[Collected data]
┏━━
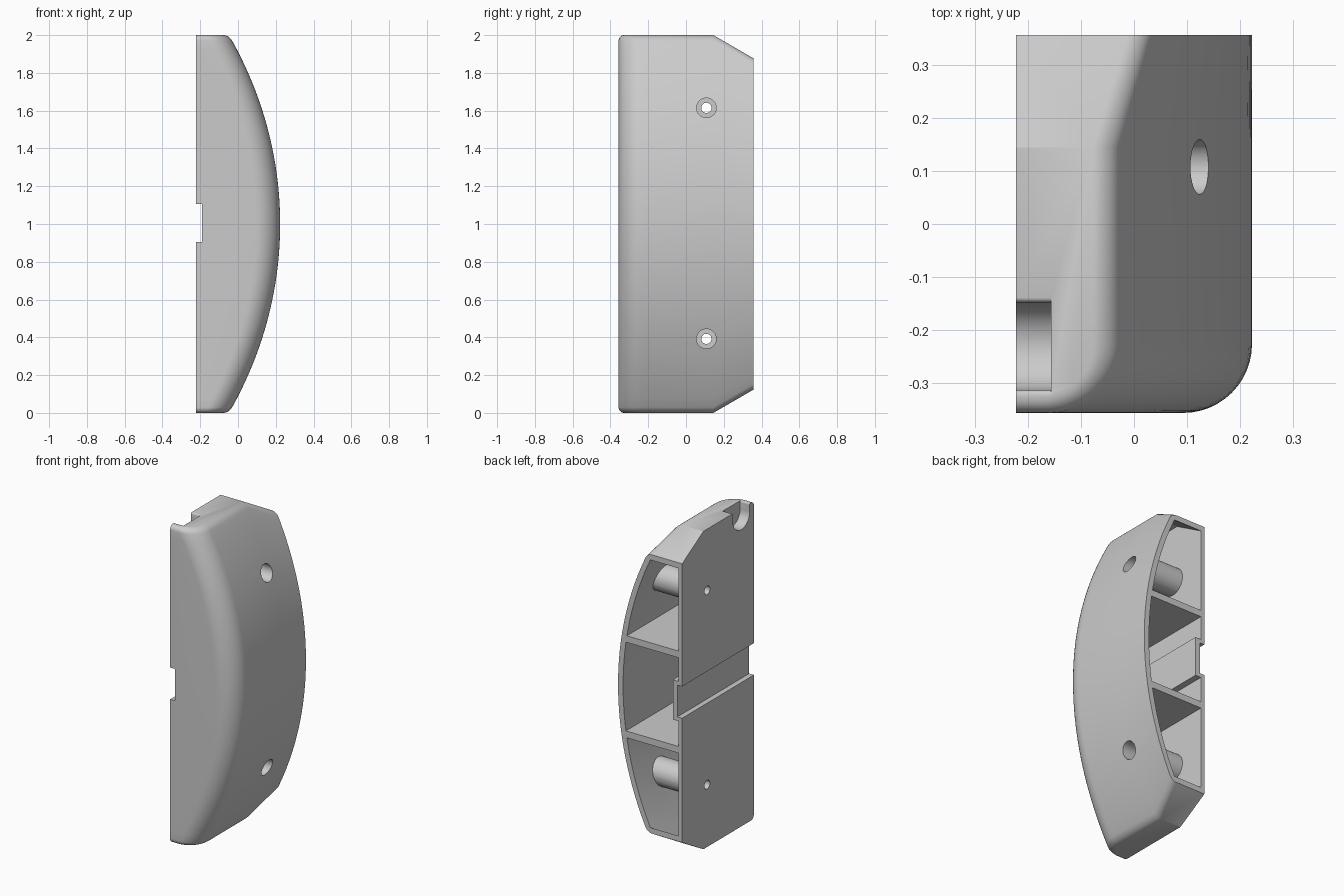
import bpy, bmesh
from math import sin, cos, pi, sqrt, radians
from mathutils import Matrix

if "Cube" in bpy.data.objects:
    bpy.data.objects.remove(bpy.data.objects["Cube"])

BACK, FRONT, REAR = -0.223, -0.357, 0.357
ARC_R, BULGE = 1.968, 0.223
FOLD, SLOPE = 0.145, 0.58
HOLE_Y, HOLE_Z = 0.108, (0.392, 1.615)
PI_STEPS = 12

grey = bpy.data.materials.new("plain grey")
grey.use_nodes = True
grey.diffuse_color = (0.6, 0.6, 0.6, 1)
grey.node_tree.nodes["Principled BSDF"].inputs["Base Color"].default_value = (0.6, 0.6, 0.6, 1)


def make(name, bm):
    bmesh.ops.recalc_face_normals(bm, faces=bm.faces)
    mesh = bpy.data.meshes.new(name)
    bm.to_mesh(mesh)
    bm.free()
    mesh.materials.append(grey)
    obj = bpy.data.objects.new(name, mesh)
    bpy.context.collection.objects.link(obj)
    return obj


def bowed_block(name, wall, back, rear, corner, fillet):
    """Block with a bowed side, rounded front corner and sloped rear ends."""
    bm = bmesh.new()
    # heights as (share of half height, distance from the end, inset)
    end = [(fillet * (1 - cos(a)), fillet * (1 - sin(a)))
           for a in [i * pi / 12 for i in range(7)]] if fillet else [(0, 0)]
    half_layers = [(None, h, d) for h, d in end]
    half_layers += [(1 - i / 20, 0, 0) for i in range(1, 20)]
    layers = [(1, *l) for l in half_layers] + [(1, 0, 0, 0)]
    layers += [(-1, *l) for l in reversed(half_layers)]

    def point(side, share, h, d, kind, val):
        y = min(rear, val) if kind != "round" else FRONT
        half = 1 - wall - SLOPE * max(0, y - FOLD)
        z = half - h if share is None else (half - fillet) * share
        x = BULGE - wall - z * z / (2 * ARC_R) - z ** 4 / (8 * ARC_R ** 3) - d
        edge = FRONT + wall + d
        r = corner - d
        if kind == "back":
            return back, max(y, edge), 1 + side * z
        if kind == "round":
            return x - r + r * sin(val), edge + r - r * cos(val), 1 + side * z
        return x, y, 1 + side * z

    outline = [("back", rear), ("back", FOLD), ("back", FRONT)]
    outline += [("round", i * pi / 2 / PI_STEPS) for i in range(PI_STEPS + 1)]
    outline += [("bow", FOLD), ("bow", rear)]
    rings = [[bm.verts.new(point(*l, *o)) for o in outline] for l in layers]
    n = len(outline)
    for a, b in zip(rings, rings[1:]):
        for i in range(n):
            j = (i + 1) % n
            bm.faces.new((a[i], a[j], b[j], b[i]))
    for ring in (rings[0], rings[-1]):
        bm.faces.new(ring[1:-1])
        bm.faces.new((ring[0], ring[1], ring[-2], ring[-1]))
    return make(name, bm)


def box(name, lo, hi):
    bm = bmesh.new()
    bmesh.ops.create_cube(bm, size=1)
    for v in bm.verts:
        v.co = [l + (h - l) * (c + 0.5) for l, h, c in zip(lo, hi, v.co)]
    return make(name, bm)


def rod(name, radius, x0, x1, z):
    bm = bmesh.new()
    bmesh.ops.create_cone(bm, cap_ends=True, segments=40, radius1=radius, radius2=radius, depth=x1 - x0,
                          matrix=Matrix.Translation(((x0 + x1) / 2, HOLE_Y, z)) @ Matrix.Rotation(pi / 2, 4, "Y"))
    return make(name, bm)


def u_block(name, radius, x1, flare):
    """U-shaped block running along x, flared where it meets the top."""
    yc, zc = -0.231, 1.95
    right = [(radius * sin(a), zc - radius * cos(a)) for a in [i * pi / 24 for i in range(13)]]
    if flare:
        right += [(radius + flare * (1 - cos(a)), 2 - flare + flare * sin(a))
                  for a in [i * pi / 8 for i in range(5)]]
    right.append((right[-1][0], 2.2))
    profile = right + [(-y, z) for y, z in reversed(right[1:])]
    bm = bmesh.new()
    face = bm.faces.new([bm.verts.new((-0.3, yc + y, z)) for y, z in profile])
    ext = bmesh.ops.extrude_face_region(bm, geom=[face])
    for v in ext["geom"]:
        if isinstance(v, bmesh.types.BMVert):
            v.co.x = x1
    return make(name, bm)


def cut(target, cutters):
    for c in cutters:
        mod = target.modifiers.new("cut", "BOOLEAN")
        mod.operation, mod.solver, mod.object = "DIFFERENCE", "EXACT", c
        dg = bpy.context.evaluated_depsgraph_get()
        mesh = bpy.data.meshes.new_from_object(target.evaluated_get(dg))
        target.modifiers.clear()
        target.data = mesh
        bpy.data.objects.remove(c)


# outer body
body = bowed_block("curved_housing", 0, BACK, REAR, 0.13, 0.03)

# hollow, leaving ribs, screw posts and walls around the channel and pocket
hollow = bowed_block("hollow", 0.035, BACK + 0.025, REAR + 0.05, 0.1, 0)
keep = [box("rib", (-0.5, -0.5, z - 0.021), (0.5, 0.5, z + 0.021)) for z in (0.7, 1.3)]
keep += [rod("screw_post", 0.085, -0.4, 0.4, z) for z in HOLE_Z]
keep.append(box("channel_wall", (-0.4, -0.5, 0.88), (-0.158, 0.5, 1.13)))
keep.append(u_block("pocket_wall", 0.113, -0.127, 0))
cut(hollow, keep)

# openings
openings = [hollow, box("channel", (-0.4, -0.5, 0.905), (-0.19, 0.5, 1.105)),
            u_block("pocket", 0.083, -0.157, 0.009)]
for z in HOLE_Z:
    openings += [rod("screw_hole", 0.027, -0.4, 0.4, z), rod("screw_head_recess", 0.052, -0.05, 0.4, z)]
cut(body, openings)

bpy.ops.object.select_all(action="DESELECT")
body.select_set(True)
bpy.context.view_layer.objects.active = body
bpy.ops.object.shade_smooth_by_angle(angle=radians(30))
┗━━
Task goal: An exact reproduction of the data above is required, with every picture removed.

Response area:
import bpy, bmesh
from math import sin, cos, pi, sqrt, radians
from mathutils import Matrix

if "Cube" in bpy.data.objects:
    bpy.data.objects.remove(bpy.data.objects["Cube"])

BACK, FRONT, REAR = -0.223, -0.357, 0.357
ARC_R, BULGE = 1.968, 0.223
FOLD, SLOPE = 0.145, 0.58
HOLE_Y, HOLE_Z = 0.108, (0.392, 1.615)
PI_STEPS = 12

grey = bpy.data.materials.new("plain grey")
grey.use_nodes = True
grey.diffuse_color = (0.6, 0.6, 0.6, 1)
grey.node_tree.nodes["Principled BSDF"].inputs["Base Color"].default_value = (0.6, 0.6, 0.6, 1)


def make(name, bm):
    bmesh.ops.recalc_face_normals(bm, faces=bm.faces)
    mesh = bpy.data.meshes.new(name)
    bm.to_mesh(mesh)
    bm.free()
    mesh.materials.append(grey)
    obj = bpy.data.objects.new(name, mesh)
    bpy.context.collection.objects.link(obj)
    return obj


def bowed_block(name, wall, back, rear, corner, fillet):
    """Block with a bowed side, rounded front corner and sloped rear ends."""
    bm = bmesh.new()
    # heights as (share of half height, distance from the end, inset)
    end = [(fillet * (1 - cos(a)), fillet * (1 - sin(a)))
           for a in [i * pi / 12 for i in range(7)]] if fillet else [(0, 0)]
    half_layers = [(None, h, d) for h, d in end]
    half_layers += [(1 - i / 20, 0, 0) for i in range(1, 20)]
    layers = [(1, *l) for l in half_layers] + [(1, 0, 0, 0)]
    layers += [(-1, *l) for l in reversed(half_layers)]

    def point(side, share, h, d, kind, val):
        y = min(rear, val) if kind != "round" else FRONT
        half = 1 - wall - SLOPE * max(0, y - FOLD)
        z = half - h if share is None else (half - fillet) * share
        x = BULGE - wall - z * z / (2 * ARC_R) - z ** 4 / (8 * ARC_R ** 3) - d
        edge = FRONT + wall + d
        r = corner - d
        if kind == "back":
            return back, max(y, edge), 1 + side * z
        if kind == "round":
            return x - r + r * sin(val), edge + r - r * cos(val), 1 + side * z
        return x, y, 1 + side * z

    outline = [("back", rear), ("back", FOLD), ("back", FRONT)]
    outline += [("round", i * pi / 2 / PI_STEPS) for i in range(PI_STEPS + 1)]
    outline += [("bow", FOLD), ("bow", rear)]
    rings = [[bm.verts.new(point(*l, *o)) for o in outline] for l in layers]
    n = len(outline)
    for a, b in zip(rings, rings[1:]):
        for i in range(n):
            j = (i + 1) % n
            bm.faces.new((a[i], a[j], b[j], b[i]))
    for ring in (rings[0], rings[-1]):
        bm.faces.new(ring[1:-1])
        bm.faces.new((ring[0], ring[1], ring[-2], ring[-1]))
    return make(name, bm)


def box(name, lo, hi):
    bm = bmesh.new()
    bmesh.ops.create_cube(bm, size=1)
    for v in bm.verts:
        v.co = [l + (h - l) * (c + 0.5) for l, h, c in zip(lo, hi, v.co)]
    return make(name, bm)


def rod(name, radius, x0, x1, z):
    bm = bmesh.new()
    bmesh.ops.create_cone(bm, cap_ends=True, segments=40, radius1=radius, radius2=radius, depth=x1 - x0,
                          matrix=Matrix.Translation(((x0 + x1) / 2, HOLE_Y, z)) @ Matrix.Rotation(pi / 2, 4, "Y"))
    return make(name, bm)


def u_block(name, radius, x1, flare):
    """U-shaped block running along x, flared where it meets the top."""
    yc, zc = -0.231, 1.95
    right = [(radius * sin(a), zc - radius * cos(a)) for a in [i * pi / 24 for i in range(13)]]
    if flare:
        right += [(radius + flare * (1 - cos(a)), 2 - flare + flare * sin(a))
                  for a in [i * pi / 8 for i in range(5)]]
    right.append((right[-1][0], 2.2))
    profile = right + [(-y, z) for y, z in reversed(right[1:])]
    bm = bmesh.new()
    face = bm.faces.new([bm.verts.new((-0.3, yc + y, z)) for y, z in profile])
    ext = bmesh.ops.extrude_face_region(bm, geom=[face])
    for v in ext["geom"]:
        if isinstance(v, bmesh.types.BMVert):
            v.co.x = x1
    return make(name, bm)


def cut(target, cutters):
    for c in cutters:
        mod = target.modifiers.new("cut", "BOOLEAN")
        mod.operation, mod.solver, mod.object = "DIFFERENCE", "EXACT", c
        dg = bpy.context.evaluated_depsgraph_get()
        mesh = bpy.data.meshes.new_from_object(target.evaluated_get(dg))
        target.modifiers.clear()
        target.data = mesh
        bpy.data.objects.remove(c)


# outer body
body = bowed_block("curved_housing", 0, BACK, REAR, 0.13, 0.03)

# hollow, leaving ribs, screw posts and walls around the channel and pocket
hollow = bowed_block("hollow", 0.035, BACK + 0.025, REAR + 0.05, 0.1, 0)
keep = [box("rib", (-0.5, -0.5, z - 0.021), (0.5, 0.5, z + 0.021)) for z in (0.7, 1.3)]
keep += [rod("screw_post", 0.085, -0.4, 0.4, z) for z in HOLE_Z]
keep.append(box("channel_wall", (-0.4, -0.5, 0.88), (-0.158, 0.5, 1.13)))
keep.append(u_block("pocket_wall", 0.113, -0.127, 0))
cut(hollow, keep)

# openings
openings = [hollow, box("channel", (-0.4, -0.5, 0.905), (-0.19, 0.5, 1.105)),
            u_block("pocket", 0.083, -0.157, 0.009)]
for z in HOLE_Z:
    openings += [rod("screw_hole", 0.027, -0.4, 0.4, z), rod("screw_head_recess", 0.052, -0.05, 0.4, z)]
cut(body, openings)

bpy.ops.object.select_all(action="DESELECT")
body.select_set(True)
bpy.context.view_layer.objects.active = body
bpy.ops.object.shade_smooth_by_angle(angle=radians(30))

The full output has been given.